Unlike most of the Christmas trees in the nation’s capital, the National Christmas Tree, located in the Ellipse near the White House, is a living tree.

There has been an outdoor Christmas tree at the White House since 1923, when First Lady Grace Coolidge approved it. (The official White House Christmas tree is the indoor cut tree in the Blue Room.)

Official White House portrait of Grace Coolidge, wife of President Calvin Coolidge, who chose the site for the National Christmas Tree on the Ellipse when she was first lady from 1923 to 1929, Shown with her is her dog Rob Roy. (Jerry Hagstrom/The Hagstrom Report)

In 1924, after President Calvin Coolidge gave a speech criticizing the cutting of trees for Christmas, he lit a living tree on the Ellipse. The tradition of a living National Christmas Tree was born, although the tradition was interrupted by the use of cut trees for some years, and several trees planted as the National Christmas Tree have died. Living trees have been used since 1973.

The current tree, a 28-foot Colorado blue spruce from Virginia, was planted as the new National Christmas Tree in October 2012, shortly before Hurricane Sandy. The tree had been shipped to Washington, and National Park Service horticulturists decided that the tree was safer in the ground than in the container in which it had been shipped.

It was lit this year on December 6 by President Barack Obama and his family. Fifty-six trees — one for every U.S. state, territory and the District of Columbia — surround the National Christmas Tree.

The area, known as the Pathway of Peace, is open from 10 a.m. to 10 p.m. daily through January 1. A model National Christmas Tree Railroad chugs around the base of the tree.

Concerts are held daily on a nearby stage. (See schedule at link below.)

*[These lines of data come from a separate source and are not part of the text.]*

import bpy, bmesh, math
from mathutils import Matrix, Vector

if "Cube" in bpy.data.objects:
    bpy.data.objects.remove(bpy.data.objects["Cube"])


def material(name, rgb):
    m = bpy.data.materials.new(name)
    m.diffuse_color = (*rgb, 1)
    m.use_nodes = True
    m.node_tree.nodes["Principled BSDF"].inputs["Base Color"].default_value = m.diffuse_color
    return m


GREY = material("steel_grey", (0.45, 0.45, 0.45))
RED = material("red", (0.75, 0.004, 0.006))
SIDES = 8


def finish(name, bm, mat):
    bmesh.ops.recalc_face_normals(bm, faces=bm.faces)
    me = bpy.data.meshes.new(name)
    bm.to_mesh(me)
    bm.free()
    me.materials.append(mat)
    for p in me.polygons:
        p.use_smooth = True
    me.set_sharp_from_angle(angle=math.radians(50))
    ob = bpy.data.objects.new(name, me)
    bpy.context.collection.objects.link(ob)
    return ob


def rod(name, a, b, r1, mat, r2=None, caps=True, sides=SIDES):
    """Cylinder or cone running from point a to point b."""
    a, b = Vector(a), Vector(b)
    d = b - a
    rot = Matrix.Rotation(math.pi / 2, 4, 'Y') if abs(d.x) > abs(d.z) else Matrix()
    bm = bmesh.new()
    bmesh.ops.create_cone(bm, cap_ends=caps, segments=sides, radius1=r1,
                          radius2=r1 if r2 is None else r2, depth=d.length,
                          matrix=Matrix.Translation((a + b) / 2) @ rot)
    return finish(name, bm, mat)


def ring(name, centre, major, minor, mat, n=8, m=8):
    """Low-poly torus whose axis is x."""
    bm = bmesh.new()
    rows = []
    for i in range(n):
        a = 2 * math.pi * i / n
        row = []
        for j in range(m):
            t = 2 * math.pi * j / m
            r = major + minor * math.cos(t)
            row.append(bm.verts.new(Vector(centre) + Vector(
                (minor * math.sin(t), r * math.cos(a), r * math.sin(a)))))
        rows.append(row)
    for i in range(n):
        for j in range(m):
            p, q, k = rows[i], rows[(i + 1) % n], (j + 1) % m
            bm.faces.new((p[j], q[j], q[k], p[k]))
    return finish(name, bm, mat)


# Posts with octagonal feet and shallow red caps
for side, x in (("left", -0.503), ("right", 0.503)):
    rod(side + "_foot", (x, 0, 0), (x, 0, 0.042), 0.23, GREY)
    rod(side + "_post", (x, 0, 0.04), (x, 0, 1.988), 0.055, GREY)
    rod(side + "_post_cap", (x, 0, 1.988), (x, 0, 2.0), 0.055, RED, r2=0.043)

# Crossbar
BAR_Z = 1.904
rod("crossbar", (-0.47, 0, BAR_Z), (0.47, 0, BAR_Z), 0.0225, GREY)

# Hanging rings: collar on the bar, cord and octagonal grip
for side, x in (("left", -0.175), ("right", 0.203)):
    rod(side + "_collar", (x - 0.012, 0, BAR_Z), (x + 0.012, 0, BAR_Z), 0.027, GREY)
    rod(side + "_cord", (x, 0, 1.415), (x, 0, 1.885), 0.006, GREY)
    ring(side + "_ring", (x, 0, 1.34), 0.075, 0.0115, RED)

▪ National Christmas Tree
▪ 2013 National Christmas Tree Music Program
▪ National Christmas Tree Association